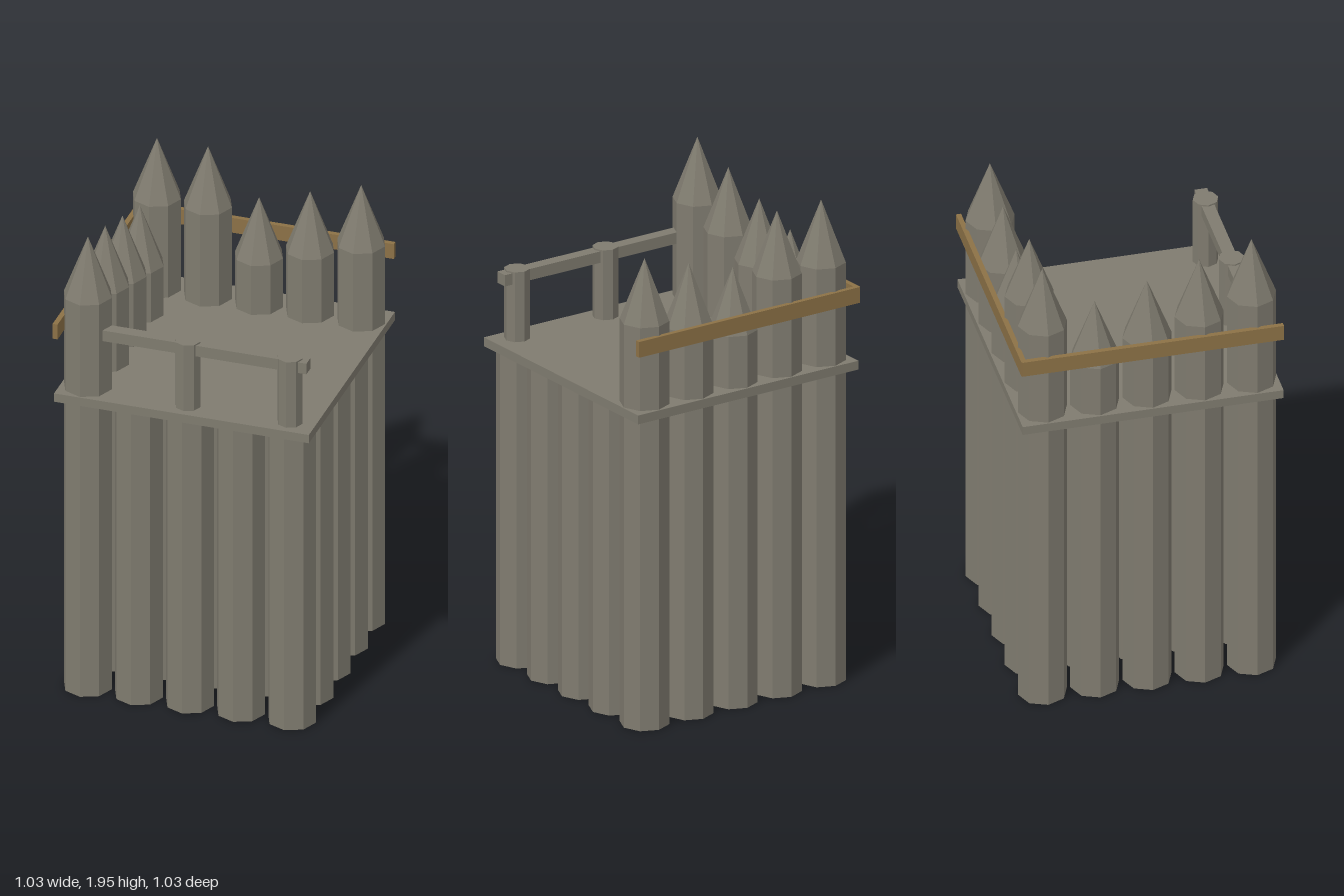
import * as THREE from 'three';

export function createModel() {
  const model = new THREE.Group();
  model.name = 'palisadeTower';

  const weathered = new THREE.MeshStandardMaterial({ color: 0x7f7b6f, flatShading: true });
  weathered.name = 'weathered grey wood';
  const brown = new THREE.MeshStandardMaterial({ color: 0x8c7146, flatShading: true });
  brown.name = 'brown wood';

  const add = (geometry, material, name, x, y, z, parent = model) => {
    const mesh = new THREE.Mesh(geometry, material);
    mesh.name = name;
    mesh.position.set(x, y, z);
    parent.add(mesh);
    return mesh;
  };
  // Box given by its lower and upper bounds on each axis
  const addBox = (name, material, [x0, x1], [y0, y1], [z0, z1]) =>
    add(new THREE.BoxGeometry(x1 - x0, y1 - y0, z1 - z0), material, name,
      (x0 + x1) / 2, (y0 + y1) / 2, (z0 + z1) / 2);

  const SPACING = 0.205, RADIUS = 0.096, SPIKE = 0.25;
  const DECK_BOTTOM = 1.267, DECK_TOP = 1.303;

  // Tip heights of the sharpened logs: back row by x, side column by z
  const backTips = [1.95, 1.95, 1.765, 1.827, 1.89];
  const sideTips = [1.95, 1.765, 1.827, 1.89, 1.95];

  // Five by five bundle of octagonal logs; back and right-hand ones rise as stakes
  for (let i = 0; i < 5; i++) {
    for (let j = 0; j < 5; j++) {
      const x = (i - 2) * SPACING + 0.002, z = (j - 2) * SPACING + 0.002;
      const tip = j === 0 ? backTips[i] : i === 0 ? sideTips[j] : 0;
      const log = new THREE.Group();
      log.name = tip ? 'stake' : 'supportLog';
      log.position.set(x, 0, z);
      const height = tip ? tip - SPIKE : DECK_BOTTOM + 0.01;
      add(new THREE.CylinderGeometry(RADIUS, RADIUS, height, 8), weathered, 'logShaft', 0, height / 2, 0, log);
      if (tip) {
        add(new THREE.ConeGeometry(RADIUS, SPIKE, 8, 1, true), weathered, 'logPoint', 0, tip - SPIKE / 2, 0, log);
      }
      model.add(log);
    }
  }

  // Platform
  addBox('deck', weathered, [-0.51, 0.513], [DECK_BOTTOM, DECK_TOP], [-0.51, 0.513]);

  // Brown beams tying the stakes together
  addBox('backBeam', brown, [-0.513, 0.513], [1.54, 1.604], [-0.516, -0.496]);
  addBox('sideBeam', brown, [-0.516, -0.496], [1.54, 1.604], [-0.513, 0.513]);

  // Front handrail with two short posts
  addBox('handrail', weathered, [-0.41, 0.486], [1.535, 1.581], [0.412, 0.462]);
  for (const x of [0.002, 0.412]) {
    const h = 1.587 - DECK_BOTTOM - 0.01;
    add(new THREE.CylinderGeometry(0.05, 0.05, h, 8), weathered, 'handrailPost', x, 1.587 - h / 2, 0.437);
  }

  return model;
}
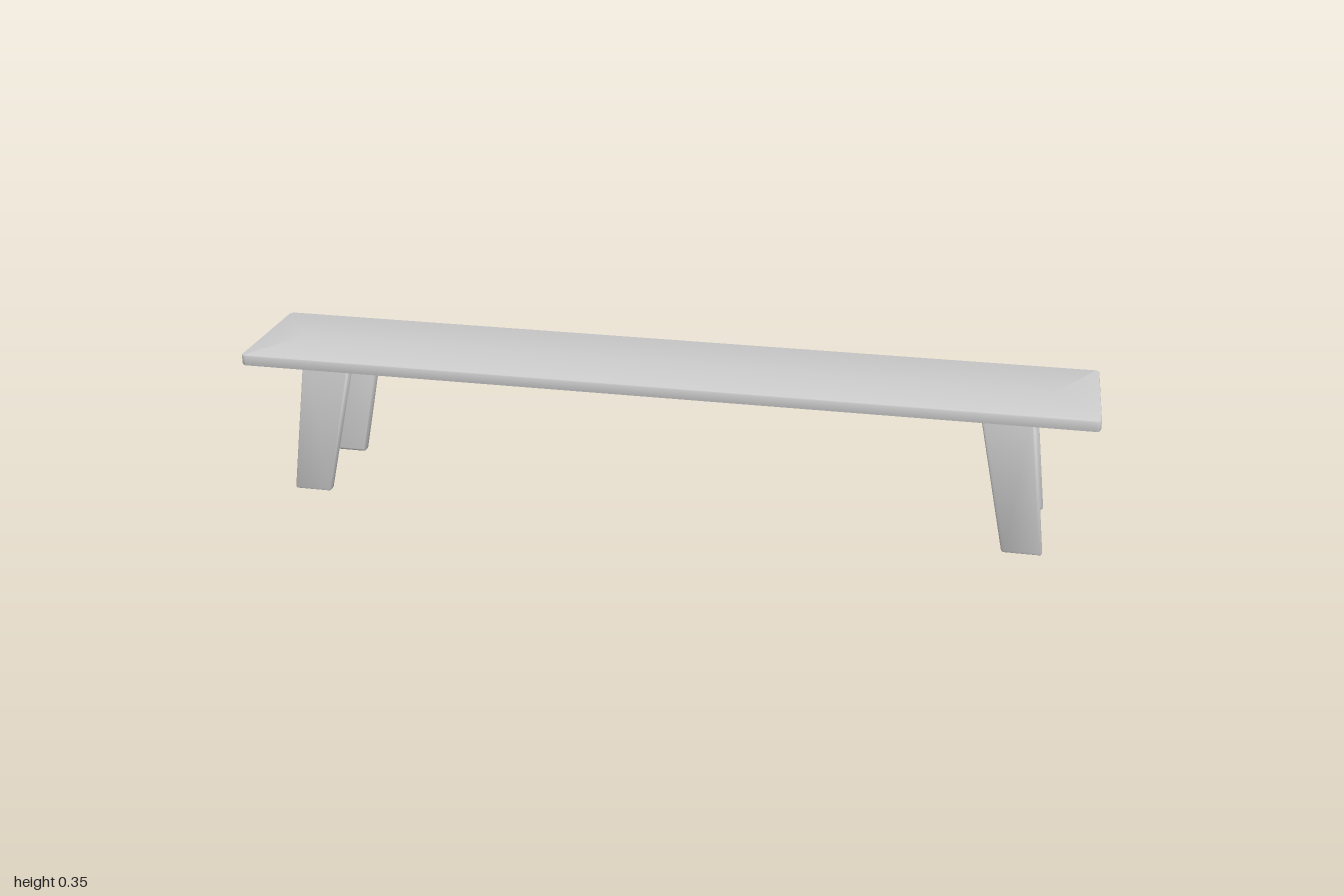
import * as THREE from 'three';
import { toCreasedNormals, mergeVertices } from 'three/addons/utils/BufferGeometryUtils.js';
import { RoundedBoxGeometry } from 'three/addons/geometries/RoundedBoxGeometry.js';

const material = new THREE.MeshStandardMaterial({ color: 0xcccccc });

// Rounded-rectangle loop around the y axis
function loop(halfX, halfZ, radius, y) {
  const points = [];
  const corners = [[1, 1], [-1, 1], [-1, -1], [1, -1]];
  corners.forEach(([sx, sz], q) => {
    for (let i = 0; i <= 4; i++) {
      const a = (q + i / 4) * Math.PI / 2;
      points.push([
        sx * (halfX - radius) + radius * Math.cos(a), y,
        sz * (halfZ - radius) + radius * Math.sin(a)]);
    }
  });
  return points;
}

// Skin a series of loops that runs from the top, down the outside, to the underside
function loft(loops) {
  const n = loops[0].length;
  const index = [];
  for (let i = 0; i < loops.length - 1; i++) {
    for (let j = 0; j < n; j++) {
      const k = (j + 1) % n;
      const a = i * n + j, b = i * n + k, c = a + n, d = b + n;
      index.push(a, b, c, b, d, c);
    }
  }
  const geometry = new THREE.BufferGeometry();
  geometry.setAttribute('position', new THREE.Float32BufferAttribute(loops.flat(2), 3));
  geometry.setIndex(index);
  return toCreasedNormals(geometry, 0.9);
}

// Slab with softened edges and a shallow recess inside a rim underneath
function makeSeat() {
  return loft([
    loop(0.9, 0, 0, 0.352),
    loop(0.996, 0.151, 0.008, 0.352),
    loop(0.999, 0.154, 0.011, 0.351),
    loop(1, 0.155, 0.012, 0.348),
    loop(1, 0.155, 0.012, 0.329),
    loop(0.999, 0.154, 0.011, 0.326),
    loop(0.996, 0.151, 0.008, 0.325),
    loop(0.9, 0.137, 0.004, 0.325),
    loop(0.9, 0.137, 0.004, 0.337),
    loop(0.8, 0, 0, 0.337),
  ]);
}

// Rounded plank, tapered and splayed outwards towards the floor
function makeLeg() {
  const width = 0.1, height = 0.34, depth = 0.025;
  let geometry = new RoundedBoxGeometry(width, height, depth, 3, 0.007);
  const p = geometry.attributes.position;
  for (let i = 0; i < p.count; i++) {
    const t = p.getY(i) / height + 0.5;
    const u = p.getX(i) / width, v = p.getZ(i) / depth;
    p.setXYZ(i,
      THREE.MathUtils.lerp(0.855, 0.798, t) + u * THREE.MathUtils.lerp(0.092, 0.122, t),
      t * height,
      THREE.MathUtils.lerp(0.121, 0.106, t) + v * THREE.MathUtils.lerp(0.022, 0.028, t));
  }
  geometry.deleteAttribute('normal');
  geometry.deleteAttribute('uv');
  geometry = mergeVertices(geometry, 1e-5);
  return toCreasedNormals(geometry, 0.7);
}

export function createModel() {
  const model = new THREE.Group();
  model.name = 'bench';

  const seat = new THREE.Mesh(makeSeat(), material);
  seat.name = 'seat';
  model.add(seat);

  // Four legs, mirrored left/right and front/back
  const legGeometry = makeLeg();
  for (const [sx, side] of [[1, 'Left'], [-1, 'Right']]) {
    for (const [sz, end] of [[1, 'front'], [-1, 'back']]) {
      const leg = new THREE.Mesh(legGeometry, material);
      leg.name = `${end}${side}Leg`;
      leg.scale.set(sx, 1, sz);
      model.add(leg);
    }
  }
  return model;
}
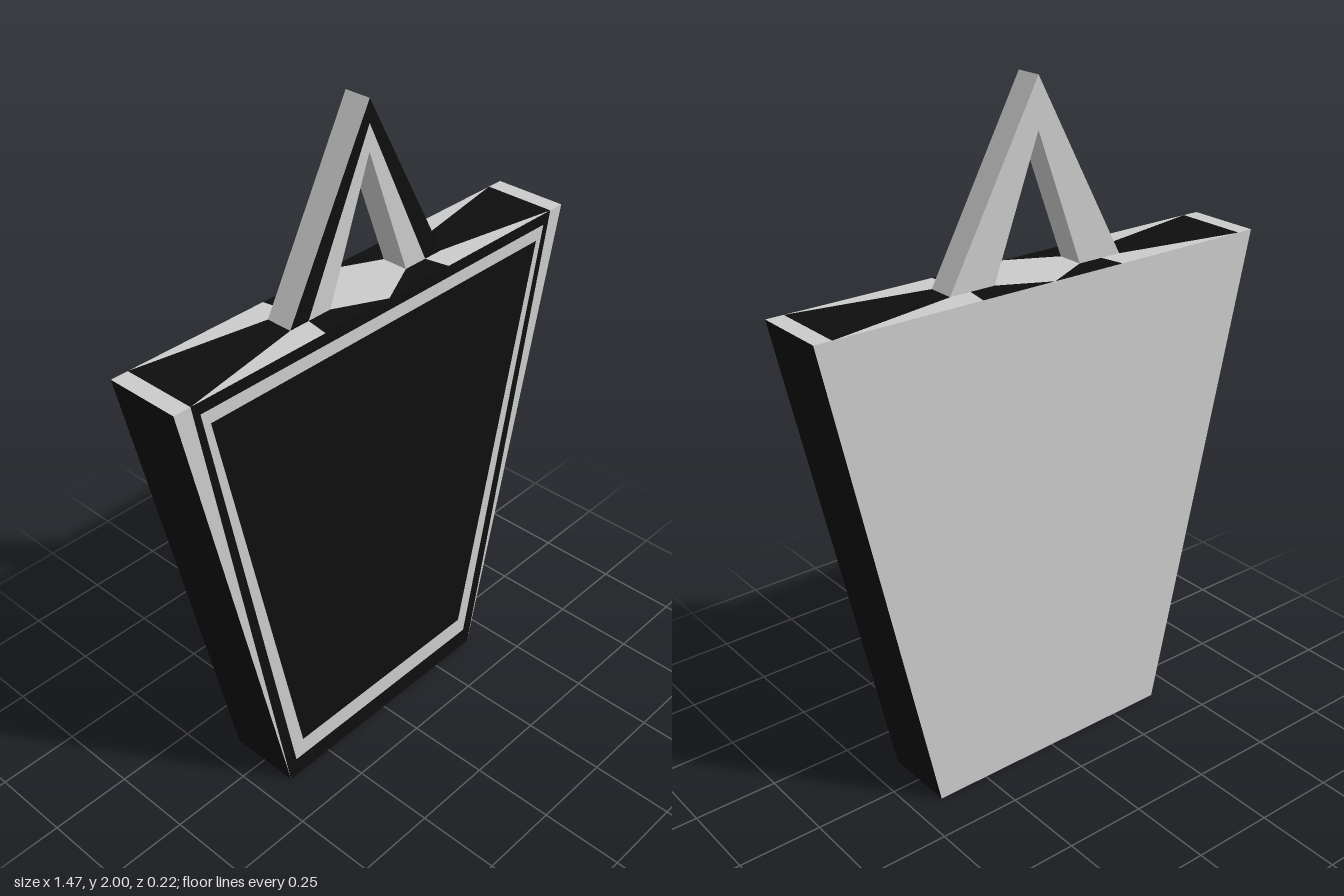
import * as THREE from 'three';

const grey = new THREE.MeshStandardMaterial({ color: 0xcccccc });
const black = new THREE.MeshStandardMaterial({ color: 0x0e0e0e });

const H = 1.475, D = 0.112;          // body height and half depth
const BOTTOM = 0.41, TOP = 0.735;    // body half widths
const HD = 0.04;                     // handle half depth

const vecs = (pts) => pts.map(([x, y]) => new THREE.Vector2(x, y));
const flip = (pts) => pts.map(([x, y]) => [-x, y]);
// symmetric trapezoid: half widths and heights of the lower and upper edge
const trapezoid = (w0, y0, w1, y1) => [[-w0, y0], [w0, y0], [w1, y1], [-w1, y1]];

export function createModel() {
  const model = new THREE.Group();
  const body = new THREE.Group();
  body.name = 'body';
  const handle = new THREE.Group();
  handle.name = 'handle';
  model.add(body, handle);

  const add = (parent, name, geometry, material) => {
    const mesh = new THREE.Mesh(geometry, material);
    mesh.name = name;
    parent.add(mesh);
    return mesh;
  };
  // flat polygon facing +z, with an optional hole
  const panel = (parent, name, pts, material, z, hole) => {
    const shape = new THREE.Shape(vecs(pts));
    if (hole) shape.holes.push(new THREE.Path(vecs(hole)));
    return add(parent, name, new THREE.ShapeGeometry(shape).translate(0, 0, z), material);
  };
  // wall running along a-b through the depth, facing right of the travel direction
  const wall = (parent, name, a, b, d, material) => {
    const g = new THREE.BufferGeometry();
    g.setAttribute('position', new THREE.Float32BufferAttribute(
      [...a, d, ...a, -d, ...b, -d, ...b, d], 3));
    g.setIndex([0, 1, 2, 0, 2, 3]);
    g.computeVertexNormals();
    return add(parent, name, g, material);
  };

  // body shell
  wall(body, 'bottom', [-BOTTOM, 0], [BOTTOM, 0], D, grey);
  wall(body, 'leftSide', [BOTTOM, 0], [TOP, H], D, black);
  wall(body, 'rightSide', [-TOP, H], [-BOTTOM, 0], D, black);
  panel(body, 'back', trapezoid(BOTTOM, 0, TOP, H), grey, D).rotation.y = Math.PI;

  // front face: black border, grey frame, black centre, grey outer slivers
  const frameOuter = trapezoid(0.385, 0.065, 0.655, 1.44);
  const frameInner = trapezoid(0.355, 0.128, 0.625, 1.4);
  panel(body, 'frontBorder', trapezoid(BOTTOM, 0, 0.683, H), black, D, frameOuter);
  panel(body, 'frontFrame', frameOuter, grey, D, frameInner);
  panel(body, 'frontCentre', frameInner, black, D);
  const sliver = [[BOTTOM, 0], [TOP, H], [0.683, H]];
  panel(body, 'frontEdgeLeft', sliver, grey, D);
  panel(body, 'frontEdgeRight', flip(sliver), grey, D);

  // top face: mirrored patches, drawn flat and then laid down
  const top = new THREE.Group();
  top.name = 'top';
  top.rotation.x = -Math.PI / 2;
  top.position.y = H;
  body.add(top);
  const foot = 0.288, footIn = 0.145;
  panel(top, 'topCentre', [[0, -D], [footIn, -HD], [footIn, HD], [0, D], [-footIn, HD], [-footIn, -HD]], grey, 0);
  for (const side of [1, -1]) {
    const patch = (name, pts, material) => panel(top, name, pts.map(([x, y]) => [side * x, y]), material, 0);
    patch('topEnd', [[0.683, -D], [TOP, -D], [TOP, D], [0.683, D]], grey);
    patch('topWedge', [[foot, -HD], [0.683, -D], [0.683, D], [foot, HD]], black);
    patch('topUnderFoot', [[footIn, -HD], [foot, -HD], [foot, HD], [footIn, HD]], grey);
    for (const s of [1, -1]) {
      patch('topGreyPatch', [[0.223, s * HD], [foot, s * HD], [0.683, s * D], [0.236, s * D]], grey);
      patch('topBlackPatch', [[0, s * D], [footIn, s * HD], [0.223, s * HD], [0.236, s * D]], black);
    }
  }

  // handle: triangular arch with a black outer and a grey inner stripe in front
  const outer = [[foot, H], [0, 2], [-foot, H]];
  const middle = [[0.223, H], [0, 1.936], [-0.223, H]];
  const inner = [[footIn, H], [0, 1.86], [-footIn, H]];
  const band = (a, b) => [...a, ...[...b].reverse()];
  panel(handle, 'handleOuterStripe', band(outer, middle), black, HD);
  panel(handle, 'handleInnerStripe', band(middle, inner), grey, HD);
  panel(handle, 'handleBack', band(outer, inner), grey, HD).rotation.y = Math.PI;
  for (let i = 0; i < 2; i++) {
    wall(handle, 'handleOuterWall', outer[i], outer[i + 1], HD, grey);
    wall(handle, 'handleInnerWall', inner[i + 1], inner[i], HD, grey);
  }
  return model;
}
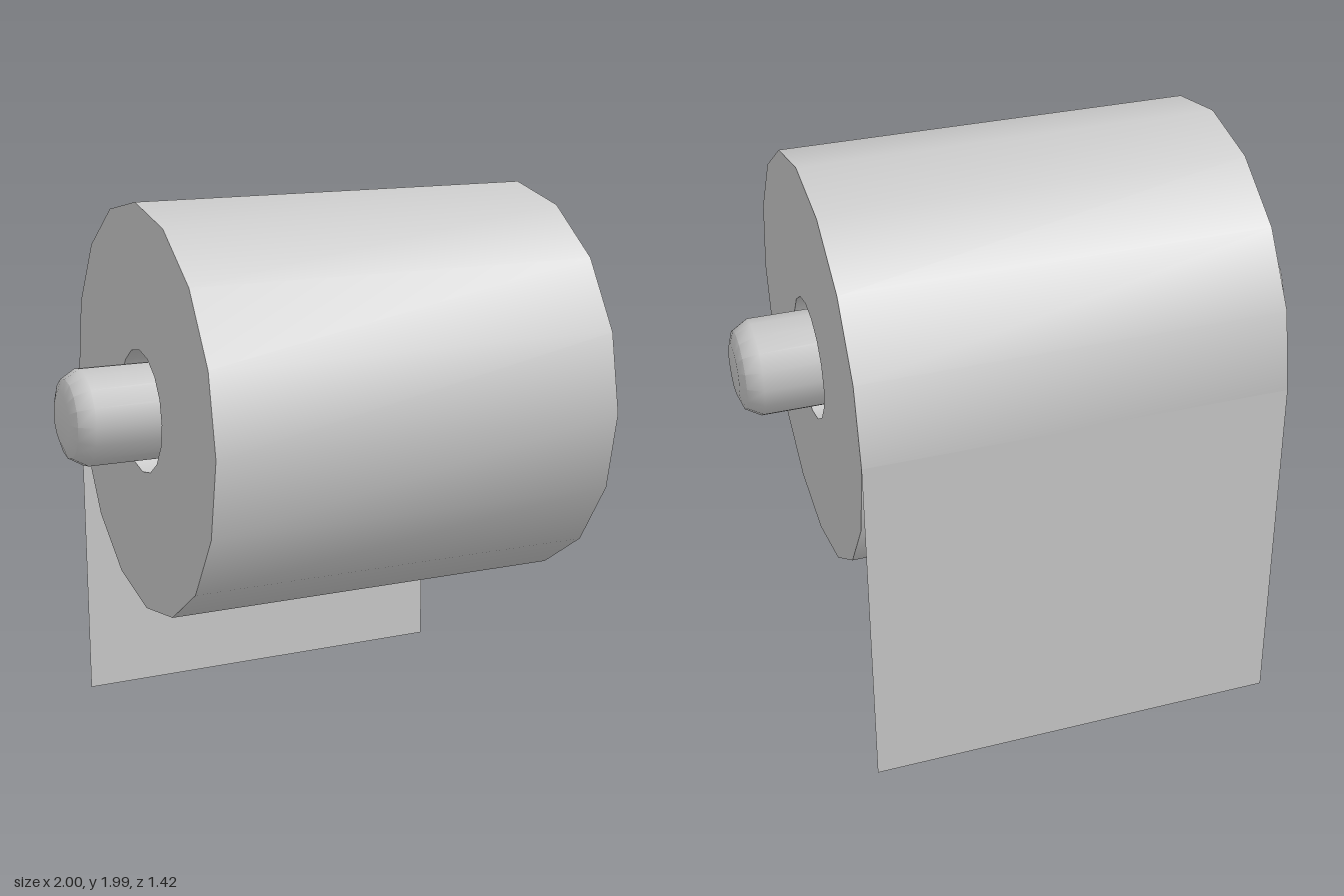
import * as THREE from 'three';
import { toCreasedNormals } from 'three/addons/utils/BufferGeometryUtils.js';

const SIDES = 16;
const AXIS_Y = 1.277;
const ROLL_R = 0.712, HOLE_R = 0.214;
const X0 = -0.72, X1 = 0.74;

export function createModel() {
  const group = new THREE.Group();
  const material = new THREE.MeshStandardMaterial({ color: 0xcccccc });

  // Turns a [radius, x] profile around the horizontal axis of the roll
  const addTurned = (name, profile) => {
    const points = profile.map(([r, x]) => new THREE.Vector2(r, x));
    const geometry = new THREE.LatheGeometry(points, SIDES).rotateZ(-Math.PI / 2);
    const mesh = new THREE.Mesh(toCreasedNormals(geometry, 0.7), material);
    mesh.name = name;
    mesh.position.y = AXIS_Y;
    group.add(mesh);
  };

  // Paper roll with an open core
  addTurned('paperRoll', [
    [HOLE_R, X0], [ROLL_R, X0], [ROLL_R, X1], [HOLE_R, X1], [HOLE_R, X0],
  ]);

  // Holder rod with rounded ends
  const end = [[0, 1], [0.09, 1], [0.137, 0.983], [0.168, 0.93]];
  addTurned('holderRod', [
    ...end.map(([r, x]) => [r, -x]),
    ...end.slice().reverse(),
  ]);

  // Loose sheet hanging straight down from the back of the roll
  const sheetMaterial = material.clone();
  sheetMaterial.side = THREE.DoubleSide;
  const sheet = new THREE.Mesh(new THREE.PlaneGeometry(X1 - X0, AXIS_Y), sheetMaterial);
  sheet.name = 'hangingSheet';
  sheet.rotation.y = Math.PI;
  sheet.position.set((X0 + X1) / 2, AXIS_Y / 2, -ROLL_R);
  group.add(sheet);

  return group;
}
------------------------------
Whatever lies between the first line of the data and the line holding "const backTips = [1.95, 1.95, 1.765, 1.827, 1.89];", inclusive, should be repeated exactly, apart from the pictures.

import * as THREE from 'three';

export function createModel() {
  const model = new THREE.Group();
  model.name = 'palisadeTower';

  const weathered = new THREE.MeshStandardMaterial({ color: 0x7f7b6f, flatShading: true });
  weathered.name = 'weathered grey wood';
  const brown = new THREE.MeshStandardMaterial({ color: 0x8c7146, flatShading: true });
  brown.name = 'brown wood';

  const add = (geometry, material, name, x, y, z, parent = model) => {
    const mesh = new THREE.Mesh(geometry, material);
    mesh.name = name;
    mesh.position.set(x, y, z);
    parent.add(mesh);
    return mesh;
  };
  // Box given by its lower and upper bounds on each axis
  const addBox = (name, material, [x0, x1], [y0, y1], [z0, z1]) =>
    add(new THREE.BoxGeometry(x1 - x0, y1 - y0, z1 - z0), material, name,
      (x0 + x1) / 2, (y0 + y1) / 2, (z0 + z1) / 2);

  const SPACING = 0.205, RADIUS = 0.096, SPIKE = 0.25;
  const DECK_BOTTOM = 1.267, DECK_TOP = 1.303;

  // Tip heights of the sharpened logs: back row by x, side column by z
  const backTips = [1.95, 1.95, 1.765, 1.827, 1.89];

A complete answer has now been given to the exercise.